[Material for this exercise Boundary: Start]

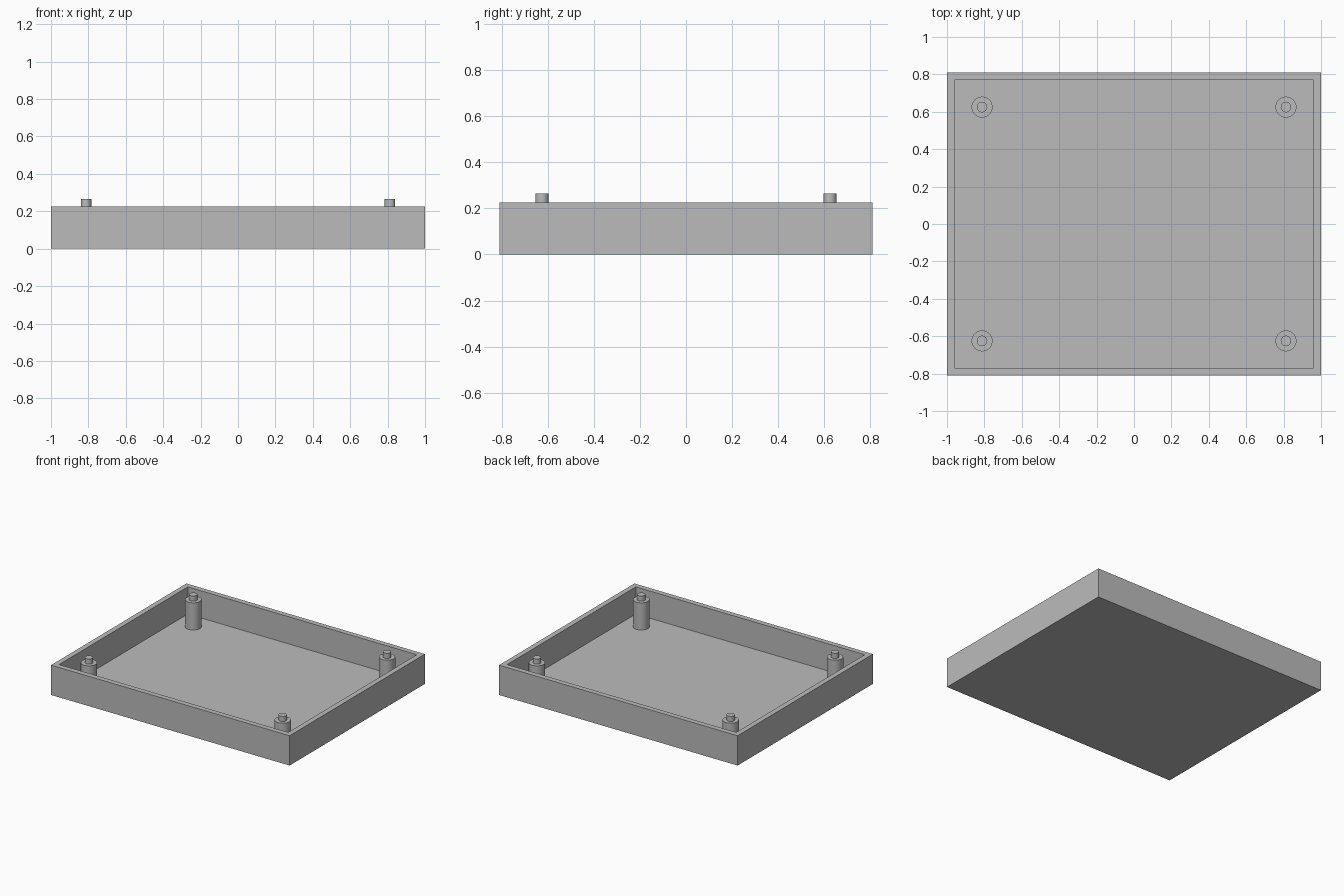
import bpy
import bmesh
from mathutils import Matrix, Vector

if "Cube" in bpy.data.objects:
    bpy.data.objects.remove(bpy.data.objects["Cube"])

LENGTH, WIDTH, HEIGHT = 2.0, 1.62, 0.226
WALL, FLOOR = 0.056, 0.02
POST_X, POST_Y = 0.8125, 0.625
POST_R, PIN_R, PIN_TOP = 0.056, 0.028, 0.265

grey = bpy.data.materials.new("plain grey")
grey.use_nodes = True
colour = (0.5, 0.5, 0.5, 1.0)
grey.diffuse_color = colour
grey.node_tree.nodes["Principled BSDF"].inputs["Base Color"].default_value = colour


def make_object(name, bm):
    mesh = bpy.data.meshes.new(name)
    bmesh.ops.recalc_face_normals(bm, faces=bm.faces)
    bm.to_mesh(mesh)
    bm.free()
    mesh.materials.append(grey)
    obj = bpy.data.objects.new(name, mesh)
    bpy.context.collection.objects.link(obj)
    return obj


def top_face(bm):
    return max(bm.faces, key=lambda f: f.calc_center_median().z + f.normal.z)


def extrude_top(bm, face, dz):
    new = bmesh.ops.extrude_discrete_faces(bm, faces=[face])["faces"][0]
    bmesh.ops.translate(bm, verts=new.verts, vec=Vector((0, 0, dz)))
    return new


# Open tray: a block whose top is inset and sunk to the floor
bm = bmesh.new()
size = Matrix.Diagonal((LENGTH, WIDTH, HEIGHT, 1))
bmesh.ops.create_cube(bm, size=1, matrix=Matrix.Translation((0, 0, HEIGHT / 2)) @ size)
bm.normal_update()
top = top_face(bm)
bmesh.ops.inset_region(bm, faces=[top], thickness=WALL)
extrude_top(bm, top, FLOOR - HEIGHT)
make_object("tray", bm)


# Corner posts, each stepped in to a locating pin
def make_post(name, x, y):
    bm = bmesh.new()
    depth = HEIGHT - FLOOR
    bmesh.ops.create_cone(bm, cap_ends=True, segments=32, radius1=POST_R, radius2=POST_R,
                          depth=depth, matrix=Matrix.Translation((0, 0, FLOOR + depth / 2)))
    bm.normal_update()
    cap = top_face(bm)
    bmesh.ops.inset_region(bm, faces=[cap], thickness=POST_R - PIN_R)
    extrude_top(bm, cap, PIN_TOP - HEIGHT)
    post = make_object(name, bm)
    post.location = (x, y, 0)
    bpy.ops.object.select_all(action="DESELECT")
    post.select_set(True)
    bpy.context.view_layer.objects.active = post
    bpy.ops.object.shade_smooth_by_angle()


for side, sx in (("left", 1), ("right", -1)):
    for end, sy in (("front", -1), ("back", 1)):
        make_post(f"{end}_{side}_post", sx * POST_X, sy * POST_Y)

[Material for this exercise Boundary: End]

A verbatim copy of the records is expected, from their first line through the line with "post.location = (x, y, 0)", inclusive, with the pictures removed.

import bpy
import bmesh
from mathutils import Matrix, Vector

if "Cube" in bpy.data.objects:
    bpy.data.objects.remove(bpy.data.objects["Cube"])

LENGTH, WIDTH, HEIGHT = 2.0, 1.62, 0.226
WALL, FLOOR = 0.056, 0.02
POST_X, POST_Y = 0.8125, 0.625
POST_R, PIN_R, PIN_TOP = 0.056, 0.028, 0.265

grey = bpy.data.materials.new("plain grey")
grey.use_nodes = True
colour = (0.5, 0.5, 0.5, 1.0)
grey.diffuse_color = colour
grey.node_tree.nodes["Principled BSDF"].inputs["Base Color"].default_value = colour


def make_object(name, bm):
    mesh = bpy.data.meshes.new(name)
    bmesh.ops.recalc_face_normals(bm, faces=bm.faces)
    bm.to_mesh(mesh)
    bm.free()
    mesh.materials.append(grey)
    obj = bpy.data.objects.new(name, mesh)
    bpy.context.collection.objects.link(obj)
    return obj


def top_face(bm):
    return max(bm.faces, key=lambda f: f.calc_center_median().z + f.normal.z)


def extrude_top(bm, face, dz):
    new = bmesh.ops.extrude_discrete_faces(bm, faces=[face])["faces"][0]
    bmesh.ops.translate(bm, verts=new.verts, vec=Vector((0, 0, dz)))
    return new


# Open tray: a block whose top is inset and sunk to the floor
bm = bmesh.new()
size = Matrix.Diagonal((LENGTH, WIDTH, HEIGHT, 1))
bmesh.ops.create_cube(bm, size=1, matrix=Matrix.Translation((0, 0, HEIGHT / 2)) @ size)
bm.normal_update()
top = top_face(bm)
bmesh.ops.inset_region(bm, faces=[top], thickness=WALL)
extrude_top(bm, top, FLOOR - HEIGHT)
make_object("tray", bm)


# Corner posts, each stepped in to a locating pin
def make_post(name, x, y):
    bm = bmesh.new()
    depth = HEIGHT - FLOOR
    bmesh.ops.create_cone(bm, cap_ends=True, segments=32, radius1=POST_R, radius2=POST_R,
                          depth=depth, matrix=Matrix.Translation((0, 0, FLOOR + depth / 2)))
    bm.normal_update()
    cap = top_face(bm)
    bmesh.ops.inset_region(bm, faces=[cap], thickness=POST_R - PIN_R)
    extrude_top(bm, cap, PIN_TOP - HEIGHT)
    post = make_object(name, bm)
    post.location = (x, y, 0)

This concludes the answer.